In most instances people have no idea on what to expect when contacting a New Jersey Private Investigator in order to investigate a potential cohabitation situation that they believe to be occurring with respect to a former spouse they may be paying alimony to. Furthermore, most people have never dealt with a private investigator, or for that matter don’t even know of an investigator to contact nor have any acquaintances who have had the occasion to have retained a New Jersey Private Investigator for any purpose at all. The purpose of this article is to educate persons who might be considering retaining a private investigator on what to expect in terms of how a cohabitation investigation might be conducted into the living arrangements of their ex-spouse to whom they are paying alimony.
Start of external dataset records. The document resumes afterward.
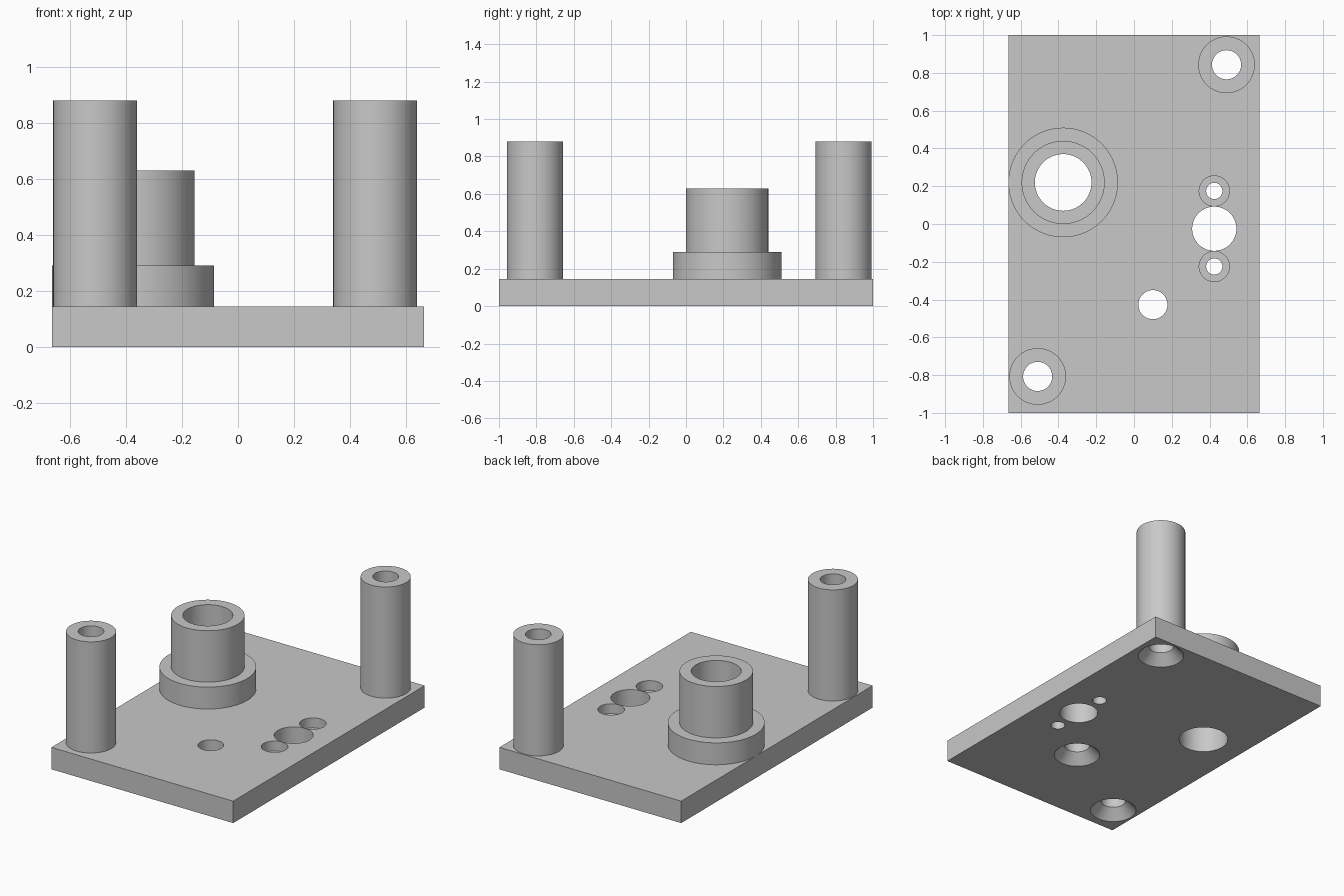
import bpy
import bmesh
from math import cos, sin, tau

if "Cube" in bpy.data.objects:
    bpy.data.objects.remove(bpy.data.objects["Cube"], do_unlink=True)

SEGMENTS = 72
PLATE_TOP = 0.145
POST_TOP = 0.88
PLATE_SIZE = (1.33, 2.0)
BORE = 0.077
BELOW, ABOVE = -0.1, PLATE_TOP + 0.1

grey = bpy.data.materials.new("machined_grey")
grey.use_nodes = True
colour = (0.58, 0.58, 0.58, 1)
grey.diffuse_color = colour
grey.node_tree.nodes["Principled BSDF"].inputs["Base Color"].default_value = colour


def make_object(name, bm):
    bmesh.ops.recalc_face_normals(bm, faces=bm.faces)
    mesh = bpy.data.meshes.new(name)
    bm.to_mesh(mesh)
    bm.free()
    mesh.materials.append(grey)
    obj = bpy.data.objects.new(name, mesh)
    bpy.context.collection.objects.link(obj)
    return obj


def shade(obj):
    bpy.ops.object.select_all(action="DESELECT")
    obj.select_set(True)
    bpy.context.view_layer.objects.active = obj
    bpy.ops.object.shade_smooth_by_angle(angle=0.5)


def lathe(name, centre, profile, closed):
    """Revolve (radius, z) points; closed makes a tube, otherwise the ends are capped."""
    bm = bmesh.new()
    rings = []
    for radius, z in profile:
        rings.append([bm.verts.new((centre[0] + radius * cos(tau * i / SEGMENTS),
                                    centre[1] + radius * sin(tau * i / SEGMENTS), z))
                      for i in range(SEGMENTS)])
    pairs = list(zip(rings, rings[1:]))
    if closed:
        pairs.append((rings[-1], rings[0]))
    else:
        bm.faces.new(rings[0])
        bm.faces.new(rings[-1])
    for a, b in pairs:
        for i in range(SEGMENTS):
            j = (i + 1) % SEGMENTS
            bm.faces.new((a[i], a[j], b[j], b[i]))
    return make_object(name, bm)


# Positions of the features
front_post = (-0.51, -0.807)
back_post = (0.49, 0.843)
boss = (-0.375, 0.22)
screw_hole = (0.10, -0.427)
shaft_hole = (0.425, -0.025)
small_holes = [(0.425, 0.175), (0.425, -0.225)]

# Hole profiles: plain, countersunk from below, counterbored from above
def plain(radius):
    return [(radius, BELOW), (radius, ABOVE)]


countersunk = [(0.14, BELOW), (0.14, 0), (BORE, 0.066), (BORE, ABOVE)]
counterbored = [(0.043, BELOW), (0.043, 0.08), (0.08, 0.08), (0.08, ABOVE)]

holes = [(c, countersunk) for c in (front_post, back_post, screw_hole)]
holes += [(c, counterbored) for c in small_holes]
holes += [(boss, plain(0.15)), (shaft_hole, plain(0.117))]

# Base plate with drilled holes
bm = bmesh.new()
bmesh.ops.create_cube(bm, size=1)
for v in bm.verts:
    v.co = (v.co.x * PLATE_SIZE[0], v.co.y * PLATE_SIZE[1], (v.co.z + 0.5) * PLATE_TOP)
plate = make_object("base_plate", bm)
bpy.context.view_layer.objects.active = plate
for centre, profile in holes:
    cutter = lathe("hole_cutter", centre, profile, False)
    cutter.hide_render = True
    mod = plate.modifiers.new("hole", "BOOLEAN")
    mod.operation = "DIFFERENCE"
    mod.solver = "EXACT"
    mod.object = cutter
    bpy.ops.object.modifier_apply(modifier=mod.name)
    bpy.data.objects.remove(cutter, do_unlink=True)
shade(plate)

# Hollow posts at opposite corners
for name, centre in (("front_post", front_post), ("back_post", back_post)):
    shade(lathe(name, centre, [(0.15, PLATE_TOP), (0.15, POST_TOP),
                               (BORE, POST_TOP), (BORE, PLATE_TOP)], True))

# Stepped bearing boss
shade(lathe("stepped_boss", boss, [(0.29, PLATE_TOP), (0.29, 0.29), (0.22, 0.29),
                                   (0.22, 0.63), (0.15, 0.63), (0.15, PLATE_TOP)], True))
Prior to getting into the weeds on how a cohabitation investigation might begin and possibly proceed it is important to look at the elements that a private investigator will need to obtain evidence of in order to reach the threshold of achieving a **prima facie case of cohabitation; this is by far the most important goal, because without the showing of a prima facie case of cohabitation a payor of alimony will never get to the point of obtaining discovery from his/her former spouse.
**Prima Facie- Latin for “At First Look,” or “On It’s Face,” referring to a lawsuit or a criminal prosecution in which the evidence before trial is sufficient to prove the case unless there is substantial contradictory evidence presented at trial.
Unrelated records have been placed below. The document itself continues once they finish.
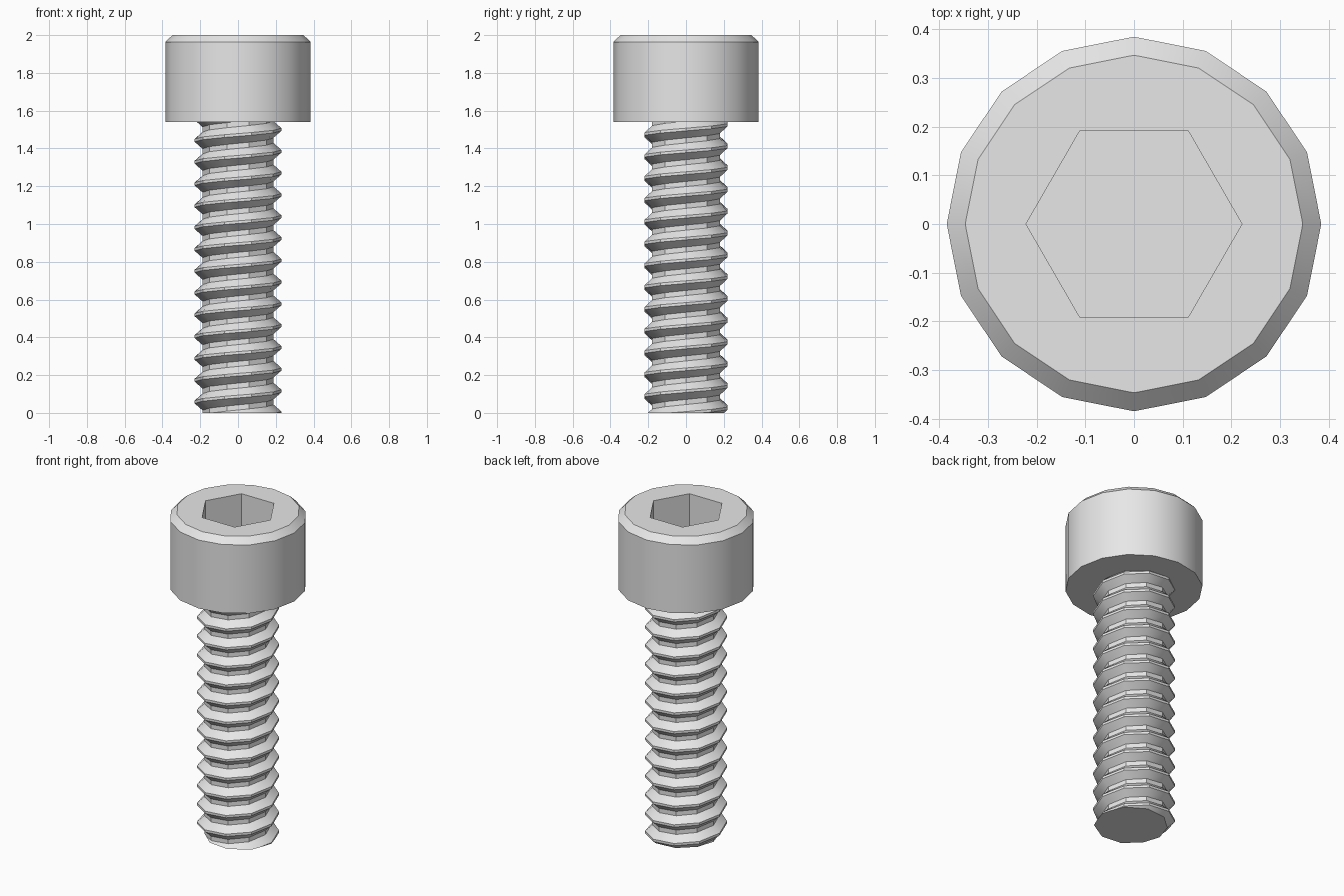
import bpy, bmesh
from math import cos, sin, tau, radians

cube = bpy.data.objects.get("Cube")
if cube:
    bpy.data.objects.remove(cube, do_unlink=True)

HEAD_BASE, TOP = 1.54, 2.0
PITCH, CREST, FLANK = 0.1154, 0.0144, 0.037
MAJOR, MINOR = 0.23, 0.188
THREAD_SIDES = 10

steel = bpy.data.materials.new("light grey steel")
steel.use_nodes = True
grey = (0.8, 0.8, 0.8, 1)
steel.diffuse_color = grey
steel.node_tree.nodes["Principled BSDF"].inputs["Base Color"].default_value = grey


def finish(name, bm):
    """Turn a bmesh into a named, smooth-by-angle object."""
    bmesh.ops.recalc_face_normals(bm, faces=bm.faces)
    mesh = bpy.data.meshes.new(name)
    bm.to_mesh(mesh)
    bm.free()
    mesh.materials.append(steel)
    obj = bpy.data.objects.new(name, mesh)
    bpy.context.collection.objects.link(obj)
    bpy.ops.object.select_all(action='DESELECT')
    obj.select_set(True)
    bpy.context.view_layer.objects.active = obj
    bpy.ops.object.shade_smooth_by_angle(angle=radians(30))
    return obj


def ring(bm, radius, z, sides):
    return [bm.verts.new((radius * cos(tau * i / sides), radius * sin(tau * i / sides), z))
            for i in range(sides)]


def bridge(bm, a, b):
    n = len(a)
    for i in range(n):
        bm.faces.new((a[i], a[(i + 1) % n], b[(i + 1) % n], b[i]))


def loop_edges(bm, verts):
    return [bm.edges.get((verts[i - 1], verts[i])) for i in range(len(verts))]


# Head: chamfered cylinder with a hexagonal socket
bm = bmesh.new()
base = ring(bm, 0.385, HEAD_BASE, 16)
shoulder = ring(bm, 0.385, 1.963, 16)
rim = ring(bm, 0.347, TOP, 16)
socket_top = ring(bm, 0.222, TOP, 6)
socket_floor = ring(bm, 0.222, TOP - 0.23, 6)
bridge(bm, base, shoulder)
bridge(bm, shoulder, rim)
bridge(bm, socket_top, socket_floor)
bm.faces.new(base)
bm.faces.new(socket_floor)
bmesh.ops.triangle_fill(bm, use_beauty=True, normal=(0, 0, 1),
                        edges=loop_edges(bm, rim) + loop_edges(bm, socket_top))
finish("socket_head", bm)

# Shank: thread profile swept along a right-handed helix, then trimmed flat
half = CREST / 2
profile = [(MAJOR, -half), (MAJOR, half), (MINOR, half + FLANK),
           (MINOR, PITCH - half - FLANK), (MAJOR, PITCH - half)]
bm = bmesh.new()
previous = None
for step in range(-2 * THREAD_SIDES, 15 * THREAD_SIDES):
    turn = step / THREAD_SIDES
    a = tau * turn
    row = [bm.verts.new((r * cos(a), r * sin(a), PITCH * turn + dz)) for r, dz in profile]
    if previous:
        for j in range(len(row) - 1):
            bm.faces.new((previous[j], row[j], row[j + 1], previous[j + 1]))
    previous = row
bmesh.ops.remove_doubles(bm, verts=bm.verts, dist=0.0005)

for height, direction in ((0, -1), (HEAD_BASE + 0.01, 1)):
    cut = bmesh.ops.bisect_plane(bm, geom=bm.verts[:] + bm.edges[:] + bm.faces[:], dist=1e-6,
                                 plane_co=(0, 0, height), plane_no=(0, 0, direction),
                                 clear_outer=True)
    edges = [e for e in cut["geom_cut"] if isinstance(e, bmesh.types.BMEdge)]
    bmesh.ops.triangle_fill(bm, use_beauty=True, edges=edges, normal=(0, 0, direction))
finish("threaded_shank", bm)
It is so very important that if you are short on one of the elements of presenting a prima facie cohabitation case you come in strong on others, in 2014, the New Jersey Legislature leveled the playing field making it easier for the payor of alimony to make a case for alimony reduction or elimination
REVISED 2014 STANDARDS FOR A COURT TO DETERMINE CO-HABITATION:
Under the revised 2014 Alimony statute, A New Jersey Family Court may suspend or terminate alimony if the recipient of the alimony cohabits with another person. Pursuant to the revised Statute, cohabitation involves a mutually supportive, intimate personal relationship in which a couple has undertaken duties and privileges that are commonly associated with marriage or civil union but does not necessarily maintain a single common household.
When assessing whether cohabitation is occurring, the court shall consider the following:
(1) Intertwined finances such as joint bank accounts and other joint holdings or liabilities;
(2) Sharing or joint responsibility for living expenses;
(3) Recognition of the relationship in the couple’s social and family circle;